Let’s consider the facts. Financial liabilities of the plan have been growing at a rapid pace. Last year, the plan was funded at only 64 percent. Today, the system’s funded status is 58 percent, well below the recommended level of 80 percent, and unfunded accrued liabilities exceed $14.5 billion. This means more money is needed to get the system solvent.
The PERS Board has increased what taxpayers pay into the system from 9.75 percent to a recommended 15.8 percent, an increase of more than 61 percent without the approval of the Legislature. (Beneficiaries of the plan have also seen their contribution to the plan increase from 7.25 percent to 9 percent.)
This means that millions of taxpayer dollars are being diverted from education, public safety, and other services to pay for the growing cost of the government retirement plan. I’m simply not willing to sacrifice funding for these areas when we could control the cost of the PERS plan.
To be fair, the financial problems faced by PERS aren’t new. They have been growing since the Legislature granted retroactive benefit increases in the late 1990s and early 2000s – which added tremendous costs to the plan. However, the Legislature did not pay for this benefit expansion at the time.
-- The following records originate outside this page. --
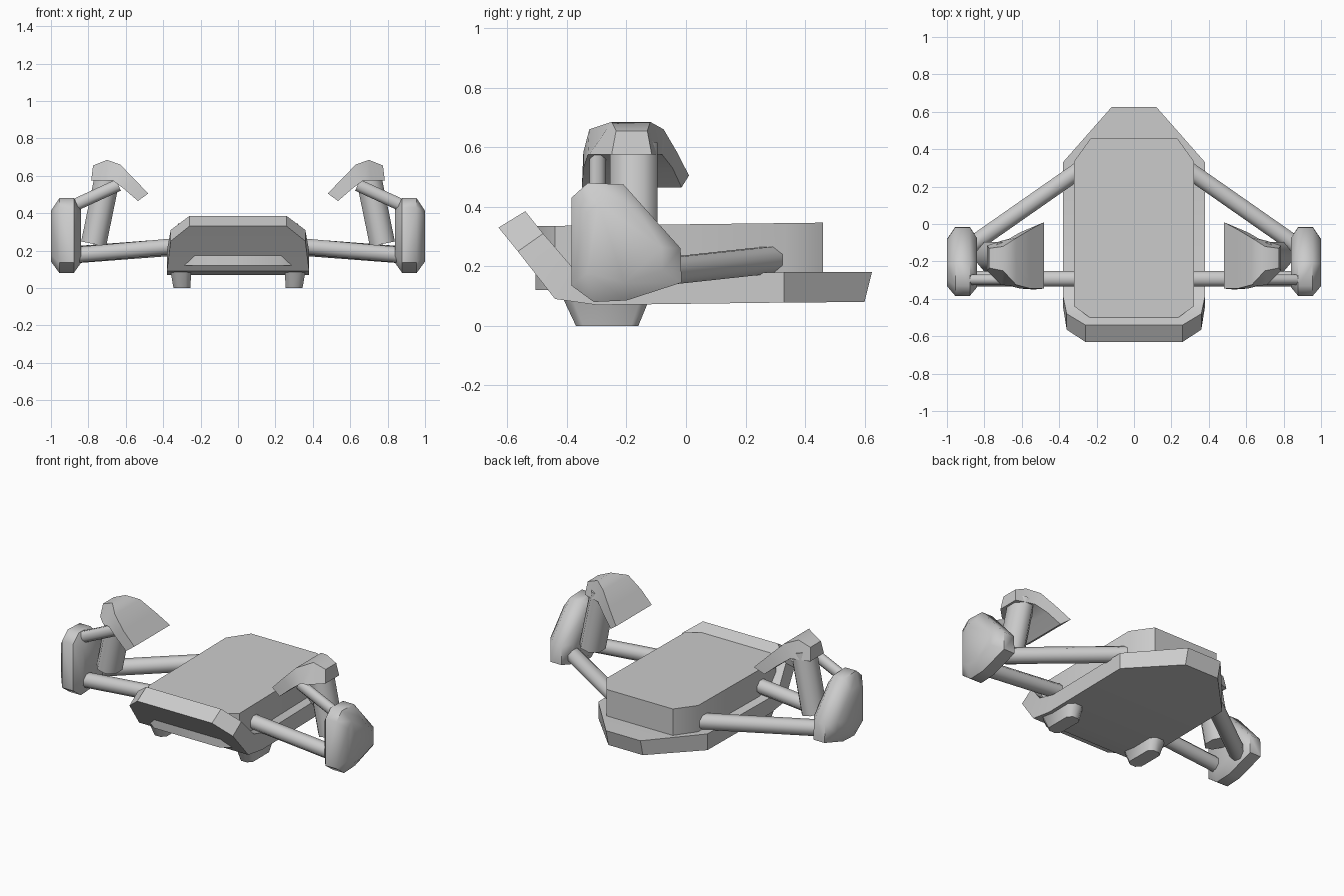
import bpy, bmesh, math
from mathutils import Vector

if "Cube" in bpy.data.objects:
    bpy.data.objects.remove(bpy.data.objects["Cube"])


def loft(name, rings, mirror=False, angle=50):
    """Skin closed rings of equal length, cap both ends, optionally mirror in x."""
    bm = bmesh.new()
    rows = [[bm.verts.new(p) for p in r] for r in rings]
    n = len(rows[0])
    for a, b in zip(rows, rows[1:]):
        for i in range(n):
            j = (i + 1) % n
            bm.faces.new((a[i], a[j], b[j], b[i]))
    bm.faces.new(rows[0][::-1])
    bm.faces.new(rows[-1])
    bmesh.ops.recalc_face_normals(bm, faces=bm.faces)
    me = bpy.data.meshes.new(name)
    bm.to_mesh(me)
    bm.free()
    ob = bpy.data.objects.new(name, me)
    bpy.context.collection.objects.link(ob)
    if mirror:
        ob.modifiers.new("Mirror", 'MIRROR').use_clip = False
    bpy.ops.object.select_all(action='DESELECT')
    ob.select_set(True)
    bpy.context.view_layer.objects.active = ob
    bpy.ops.object.shade_smooth_by_angle(angle=math.radians(angle))
    return ob


def tube(name, a, b, ry, rz, sides=8):
    """Mirrored faceted rod from a to b, with horizontal and upright radii."""
    a, b = Vector(a), Vector(b)
    d = (b - a).normalized()
    ref = Vector((0, 0, 1)) if abs(d.z) < 0.8 else Vector((1, 0, 0))
    u = d.cross(ref).normalized()
    v = u.cross(d)
    k = 1 / math.cos(math.pi / sides)
    ang = [2 * math.pi * (i + 0.5) / sides for i in range(sides)]
    rings = [[p + u * ry * k * math.cos(t) + v * rz * k * math.sin(t) for t in ang]
             for p in (a, b)]
    return loft(name, rings, True)


# Bent lower plate: outer y,z / inner y,z / half width
plate = [(-.63, .33, -.54, .385, .26), (-.565, .25, -.48, .31, .36),
         (-.44, .09, -.385, .2, .38), (-.30, .07, -.27, .17, .38),
         (.33, .078, .33, .18, .38), (.60, .08, .625, .18, .12)]
loft("lower_plate", [[(-w, y, z), (w, y, z), (w, v, t), (-w, v, t)]
                     for y, z, v, t, w in plate], angle=35)

# Main deck block with cut corners
half = [(.23, -.505), (.32, -.44), (.32, .335), (.23, .46)]
outline = half + [(-x, y) for x, y in reversed(half)]
loft("upper_body", [[(x, y, .12) for x, y in outline],
                    [(x, y, .341 + .012 * y) for x, y in outline]])


# Two tapered feet
def foot_ring(x0, x1, y0, y1, z, c):
    return [(x0 + c, y0, z), (x1 - c, y0, z), (x1, y0 + c, z), (x1, y1 - c, z),
            (x1 - c, y1, z), (x0 + c, y1, z), (x0, y1 - c, z), (x0, y0 + c, z)]


loft("foot", [foot_ring(.255, .345, -.37, -.16, 0, .025),
              foot_ring(.25, .36, -.41, -.125, .085, .03)], True)

# Arms from the body to the side pods
tube("front_arm", (.30, -.293, .227), (.88, -.293, .175), .042, .042)
tube("rear_arm", (.29, .29, .222), (.87, -.115, .178), .045, .045)

# Rounded side pods: one profile, inset at both faces
pod = [(-.385, .43), (-.33, .48), (-.21, .475), (-.018, .26),
       (-.015, .145), (-.2, .085), (-.31, .08), (-.385, .135)]
cy, cz = -.22, .27
loft("side_pod", [[(x, cy + (y - cy) * s, cz + (z - cz) * s) for y, z in pod]
                  for x, s in ((.84, .72), (.878, 1), (.955, 1), (1.0, .68))], True)

# Leaning posts and their short braces
tube("post", (.772, -.175, .235), (.695, -.175, .61), .08, .068)
tube("post_brace", (.88, -.297, .44), (.64, -.297, .55), .028, .033)

# Hoods: outer x,z / inner x,z / outer y range / inner y range
hood = [(.48, .505, .535, .465, -.345, .01, -.35, -.015),
        (.555, .583, .61, .53, -.345, -.03, -.345, -.045),
        (.63, .66, .67, .575, -.325, -.075, -.33, -.08),
        (.70, .685, .71, .575, -.25, -.12, -.325, -.09),
        (.775, .655, .785, .575, -.235, -.13, -.25, -.115)]
loft("hood", [[(x, a, z), (x, b, z), (u, d, t), (u, c, t)]
              for x, z, u, t, a, b, c, d in hood], True)
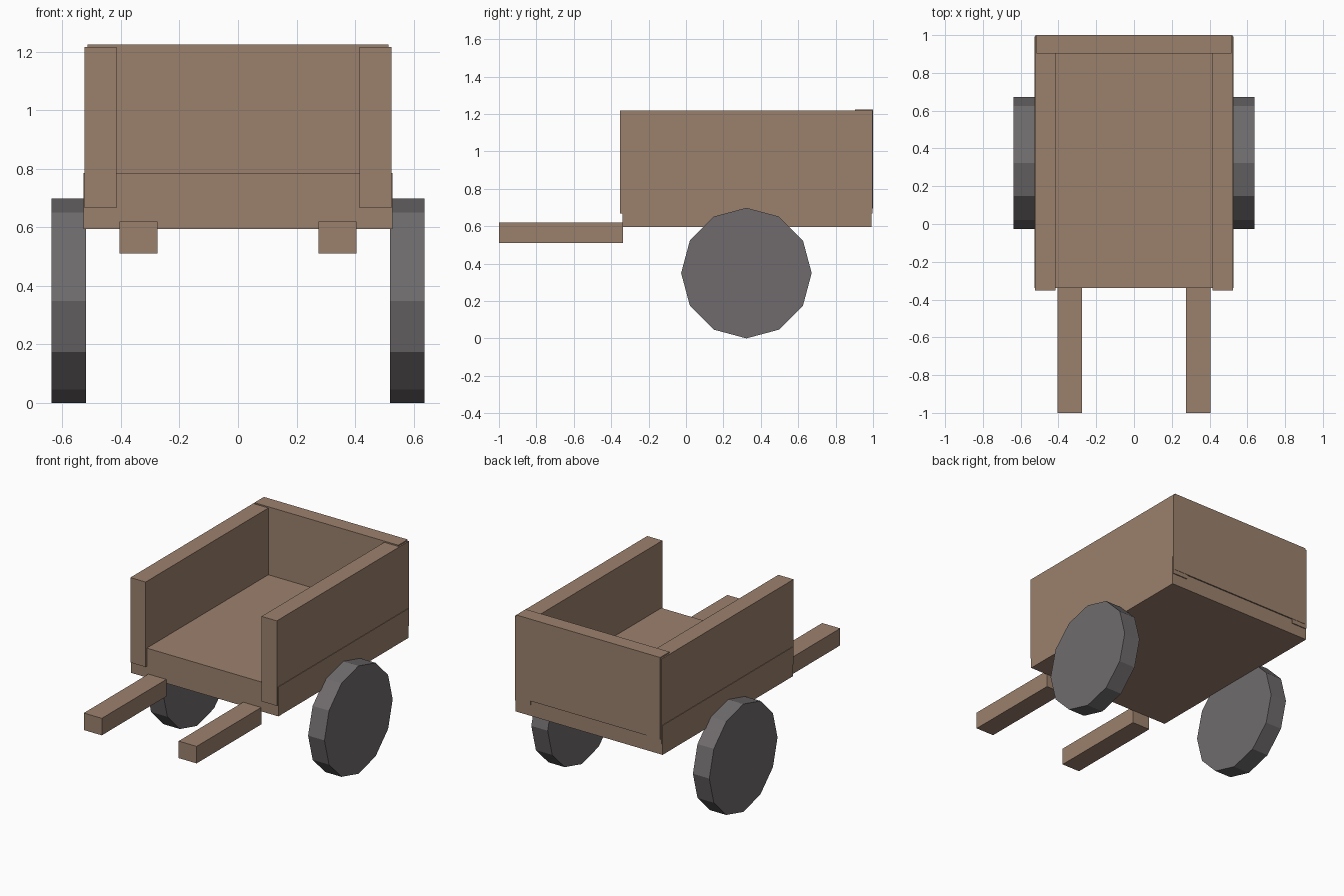
import bpy
import math

if "Cube" in bpy.data.objects:
    bpy.data.objects.remove(bpy.data.objects["Cube"])


def material(name, rgb):
    m = bpy.data.materials.new(name)
    m.diffuse_color = (*rgb, 1)
    m.use_nodes = True
    m.node_tree.nodes["Principled BSDF"].inputs["Base Color"].default_value = m.diffuse_color
    return m


wood = material("wood", (0.33, 0.22, 0.155))
dark = material("dark_wheel", (0.16, 0.148, 0.153))


def box(name, x, y, z):
    """Box from (min, max) ranges on each axis."""
    bpy.ops.mesh.primitive_cube_add(size=1, location=[sum(r) / 2 for r in (x, y, z)])
    ob = bpy.context.object
    ob.name = name
    ob.scale = [r[1] - r[0] for r in (x, y, z)]
    bpy.ops.object.transform_apply(location=False, rotation=False, scale=True)
    ob.data.materials.append(wood)


# Cart bed and back board
box("floor", (-0.527, 0.527), (-0.34, 0.992), (0.595, 0.785))
box("back_board", (-0.515, 0.515), (0.903, 1.0), (0.695, 1.225))

# Paired parts: side boards, handles and 12-sided wheels
for s, side in ((-1, "left"), (1, "right")):
    box(f"{side}_side_board", sorted((s * 0.415, s * 0.524)), (-0.352, 0.998), (0.667, 1.217))
    box(f"{side}_handle", sorted((s * 0.275, s * 0.404)), (-1.0, -0.338), (0.51, 0.62))

    bpy.ops.mesh.primitive_cylinder_add(
        vertices=12, radius=0.349, depth=0.117,
        location=(s * 0.5785, 0.323, 0.349), rotation=(0, math.pi / 2, 0))
    wheel = bpy.context.object
    wheel.name = f"{side}_wheel"
    wheel.data.materials.append(dark)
Unfunded benefit expansion coupled with the recent market downturns have led to the system’s current funding gap.
Sen. Nancy Collins